In the case s=9, only two solutions to the PTE Problem are known, and they are both odd symmetric solutions. They are, up to equivalence, generated by

 (11)

and

 (12)

Since the entries of (11) and (12) are small integers, we of course expect that there exist many relations for them with small integer coefficients. There is, however, one type of relations whose frequency is striking in the output of an integer relation algorithm: it is

 zi1+zi2+zi3+zi4=zj1+zj2+zj3+zj4+zj5=0 (13)

where is a disjoint partition of . (Recall from (10) that . Thus (13) represents just one relation, in spite of being written as two equations.) While there is one relation of the form (13) for the vector (11), there are as many as four linearly independent relations of the form (13) in the case of the vector (12), far more than would be suggested by a simple counting argument: merely assuming that (12) consisted of nine random integers that sum up to 0.

This finding suggested forcibly that split relations of the type (13) are a frequent feature of odd symmetric PTE solutions, and led us to check the other odd symmetric solutions we knew for the presence of this phenomenon. Interestingly, of the more 265 odd symmetric solutions of size 7 that we computed in several months of CPU time, more than 86% have a relation analogous to (13), that is zi1+zi2+zi3=zj1+zj2+zj3+zj4=0. (Here, analogously, the i and j index sets are a disjoint partition of .)

While we do not yet have an explanation for this phenomenon, we have apparently discovered a new fact about the symmetric PTE solutions that had not been noted previously in the literature.

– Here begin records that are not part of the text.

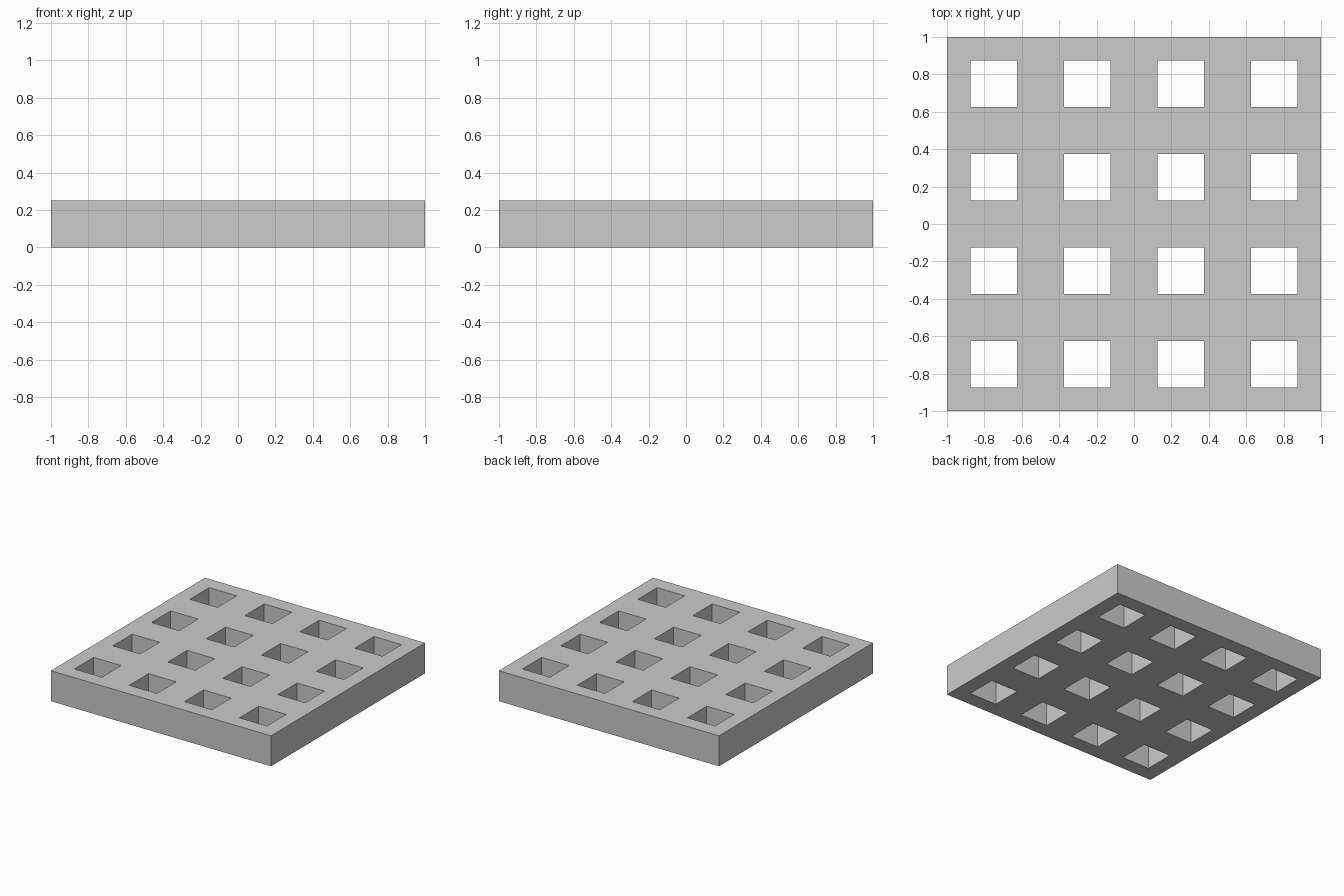
import bpy
import bmesh

if "Cube" in bpy.data.objects:
    bpy.data.objects.remove(bpy.data.objects["Cube"])

SIZE, THICK, HOLE, COUNT = 2.0, 0.25, 0.25, 4
PITCH = SIZE / COUNT

# Grid lines: outer edges plus both sides of every hole
lines = [-SIZE / 2]
for k in range(COUNT):
    centre = -SIZE / 2 + PITCH * (k + 0.5)
    lines += [centre - HOLE / 2, centre + HOLE / 2]
lines.append(SIZE / 2)

# Top face of the plate, leaving out the hole cells
bm = bmesh.new()
verts = [[bm.verts.new((x, y, THICK)) for y in lines] for x in lines]
for i in range(len(lines) - 1):
    for j in range(len(lines) - 1):
        if i % 2 and j % 2:
            continue
        bm.faces.new((verts[i][j], verts[i + 1][j],
                      verts[i + 1][j + 1], verts[i][j + 1]))

mesh = bpy.data.meshes.new("perforated_plate")
bm.to_mesh(mesh)
bm.free()
plate = bpy.data.objects.new("perforated_plate", mesh)
bpy.context.collection.objects.link(plate)

# Thickness downwards to z = 0, which also forms the hole walls
solid = plate.modifiers.new("thickness", 'SOLIDIFY')
solid.thickness = THICK
solid.offset = -1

Next: More Examples Up: Applications Previous: Euler Sums
Agnes Szanto
2000-05-10